Dementia-Friendly Communities and Organisations
Research and Action to Pioneer Dementia-Friendly Communities and Organisations has the potential to change both the way people with dementia interact with their social, cultural and physical environments and, in turn, the way society responds to those living with the syndrome.
The project, conducted in conjunction with Alzheimer’s Australia, will focus on the implementation and evaluation of two pilot dementia-friendly communities and organisation in Australia during with researchers collecting data from both communities and organisations during 2014.
Approximately 320,000 Australians currently have dementia with that number set to balloon to 1,000,000 by the year 2050. This huge shift demands immediate action to ensure society is able to respond to the needs of those with dementia, and reduce the stigma faced by those living with the symptoms, Dr Phillipson says.
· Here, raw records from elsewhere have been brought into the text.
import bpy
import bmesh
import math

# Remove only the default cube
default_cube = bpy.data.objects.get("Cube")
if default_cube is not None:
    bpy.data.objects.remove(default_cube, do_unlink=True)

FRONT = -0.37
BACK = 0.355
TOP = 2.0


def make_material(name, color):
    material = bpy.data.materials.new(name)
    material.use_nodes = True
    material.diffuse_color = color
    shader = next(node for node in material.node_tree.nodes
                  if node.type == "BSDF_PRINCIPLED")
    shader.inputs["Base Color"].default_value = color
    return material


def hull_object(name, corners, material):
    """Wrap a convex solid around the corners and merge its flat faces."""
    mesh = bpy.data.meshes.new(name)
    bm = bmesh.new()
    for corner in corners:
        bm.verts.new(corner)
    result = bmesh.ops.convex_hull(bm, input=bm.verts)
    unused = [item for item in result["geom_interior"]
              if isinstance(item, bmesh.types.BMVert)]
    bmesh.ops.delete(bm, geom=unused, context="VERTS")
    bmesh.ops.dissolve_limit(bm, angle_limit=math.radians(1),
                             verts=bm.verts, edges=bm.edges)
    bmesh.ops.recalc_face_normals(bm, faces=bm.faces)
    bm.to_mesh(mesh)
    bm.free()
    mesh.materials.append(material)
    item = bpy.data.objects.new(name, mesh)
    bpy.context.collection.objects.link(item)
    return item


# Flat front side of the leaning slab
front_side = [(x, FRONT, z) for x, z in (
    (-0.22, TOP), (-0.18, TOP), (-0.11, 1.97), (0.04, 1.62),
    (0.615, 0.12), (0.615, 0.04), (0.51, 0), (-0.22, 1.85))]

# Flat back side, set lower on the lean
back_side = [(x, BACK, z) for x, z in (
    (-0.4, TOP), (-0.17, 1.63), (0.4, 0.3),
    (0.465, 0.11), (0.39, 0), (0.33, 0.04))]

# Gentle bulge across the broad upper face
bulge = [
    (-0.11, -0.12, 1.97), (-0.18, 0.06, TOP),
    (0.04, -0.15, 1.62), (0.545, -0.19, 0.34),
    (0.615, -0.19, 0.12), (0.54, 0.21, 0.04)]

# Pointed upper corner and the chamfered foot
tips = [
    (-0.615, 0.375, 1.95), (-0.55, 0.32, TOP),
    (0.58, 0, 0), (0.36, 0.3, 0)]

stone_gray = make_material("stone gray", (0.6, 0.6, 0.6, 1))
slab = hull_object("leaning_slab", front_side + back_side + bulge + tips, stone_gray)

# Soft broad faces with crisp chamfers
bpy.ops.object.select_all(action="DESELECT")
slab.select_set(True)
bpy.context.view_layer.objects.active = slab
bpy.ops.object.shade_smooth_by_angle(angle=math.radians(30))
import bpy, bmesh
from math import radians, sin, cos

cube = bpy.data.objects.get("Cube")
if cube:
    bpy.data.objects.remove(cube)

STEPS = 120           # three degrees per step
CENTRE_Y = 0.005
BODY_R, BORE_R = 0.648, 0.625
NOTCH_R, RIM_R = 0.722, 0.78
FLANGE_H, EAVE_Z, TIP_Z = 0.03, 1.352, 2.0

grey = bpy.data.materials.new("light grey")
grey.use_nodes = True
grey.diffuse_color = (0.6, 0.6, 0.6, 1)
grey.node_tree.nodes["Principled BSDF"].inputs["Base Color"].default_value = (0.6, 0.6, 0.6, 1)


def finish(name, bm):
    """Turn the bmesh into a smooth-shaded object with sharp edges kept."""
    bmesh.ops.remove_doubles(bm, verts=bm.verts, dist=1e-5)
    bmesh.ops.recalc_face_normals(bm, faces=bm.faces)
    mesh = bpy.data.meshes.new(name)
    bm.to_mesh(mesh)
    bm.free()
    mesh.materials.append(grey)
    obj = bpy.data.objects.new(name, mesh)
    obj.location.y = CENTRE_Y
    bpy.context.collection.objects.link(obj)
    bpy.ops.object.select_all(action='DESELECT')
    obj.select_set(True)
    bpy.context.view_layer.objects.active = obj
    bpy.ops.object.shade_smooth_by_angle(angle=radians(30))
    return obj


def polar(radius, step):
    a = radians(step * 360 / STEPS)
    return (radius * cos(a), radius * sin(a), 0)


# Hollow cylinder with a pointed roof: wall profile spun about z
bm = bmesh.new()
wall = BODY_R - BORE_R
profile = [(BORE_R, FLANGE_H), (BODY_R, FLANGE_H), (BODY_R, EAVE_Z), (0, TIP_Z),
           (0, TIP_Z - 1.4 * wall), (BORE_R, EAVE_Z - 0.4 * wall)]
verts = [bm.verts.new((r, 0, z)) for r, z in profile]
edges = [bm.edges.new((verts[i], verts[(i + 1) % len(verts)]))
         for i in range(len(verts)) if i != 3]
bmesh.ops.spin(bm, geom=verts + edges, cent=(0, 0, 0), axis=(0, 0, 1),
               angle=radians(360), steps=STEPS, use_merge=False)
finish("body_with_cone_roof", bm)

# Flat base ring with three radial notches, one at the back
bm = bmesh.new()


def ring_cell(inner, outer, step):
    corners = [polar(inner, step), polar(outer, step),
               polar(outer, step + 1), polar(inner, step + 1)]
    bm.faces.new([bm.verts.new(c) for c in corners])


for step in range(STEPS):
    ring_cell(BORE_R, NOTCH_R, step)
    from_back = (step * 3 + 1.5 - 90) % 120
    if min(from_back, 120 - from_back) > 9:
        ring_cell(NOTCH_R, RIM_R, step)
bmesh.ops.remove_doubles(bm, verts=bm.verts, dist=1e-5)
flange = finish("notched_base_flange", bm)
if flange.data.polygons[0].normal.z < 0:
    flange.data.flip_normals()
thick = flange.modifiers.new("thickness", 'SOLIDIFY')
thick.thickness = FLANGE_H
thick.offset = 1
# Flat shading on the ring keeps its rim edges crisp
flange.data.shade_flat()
“People with dementia often feel socially isolated and experience stigma and discrimination after their diagnosis. Environments have also not often been designed in a way that supports the independence of people with dementia , so we will need to see a shift in both the social and physical environments in which we live,” Dr Phillipson says. “We need to create communities where people understand dementia and where there are opportunities for engagement to enable those with dementia to live in their communities with meaning, purpose and quality of life.”
The Dementia-Friendly Communities and Organisations project brings together researchers from a range of disciplines. The researchers will use an action-research approach to develop a model to guide the implementation of the initiative and collect data from pilot communities and organisations.
“The ageing population means that everyone will eventually be impacted by the need for dementia-friendly societies. It’s about how we can improve the health, homes, technology, social interaction, access to shops and banks, way-finding and physical surroundings to support the active participation of people with dementia," Dr Phillipson says. “It certainly is a global challenge.”
Project Outcomes and Publications
This pilot project has been conducted in Kiama and the learnings will be scaled and applied more broadly. To date the team has undertaken: structured interviews with people with dementia; explored community dementia awareness, attitudes and strategies for change; focus groups with organisations and Geographic Information System (GIS), as well as mental mapping of dementia friendly and unfriendly places. This team has secured external funding and great interest from the community.
|Dementia Friendly Communities Impact||Outcomes and Publications|
Dementia-Friendly Communities and Organisations brings together researchers from diverse fields, include public health, geography, medicine, information systems and technology.
Dr Lyn Phillipson is a public health academic and social marketer. She is a Senior Lecturer in the School of Health and Society and Associate Director of the Centre for Health Initiatives in UOW’s Faculty of Social Sciences.
Dr Ellen Skladzien is the National Policy Manager for Alzheimer’s Australia.
Professor Richard Fleming is a Professorial Fellow in UOW’s Faculty of Science, Medicine and Health.
Professor Chris Cook, former Executive Dean of the Faculty of Engineering and Information Sciences, UOW (now retired)
Dr Chris Brennan-Horley is an ARC DECRA Fellow in Human Geography in the Faculty of Social Sciences.
Assoc Professor Helen Hasan is an expert in information systems in the Australian Health Services Research Institute in UOW’s Faculty of Business
Dr Elizabeth Cridland is a clinical psychologist and an Associate Research Fellow in the Centre for Health Initiatives in UOW’s Faculty of Social Sciences.
Dr Danika Hall is a social marketer in the Centre for Health Initiatives in the Faculty of Social Sciences.
Expert Reference Panel: Prof Andrew Bonney (Graduate School of Medicine, Science Medicine and Health), A/Prof Peter Caputi (School of Psychology, Social Sciences), Dr Christopher Magee (Centre for Health Initiatives, Social Sciences), Ms Cathie Andrew (School of Health and Society, Social Science), Mr Gregor Cullen (School of Art and Design, Faculty of Creative Arts).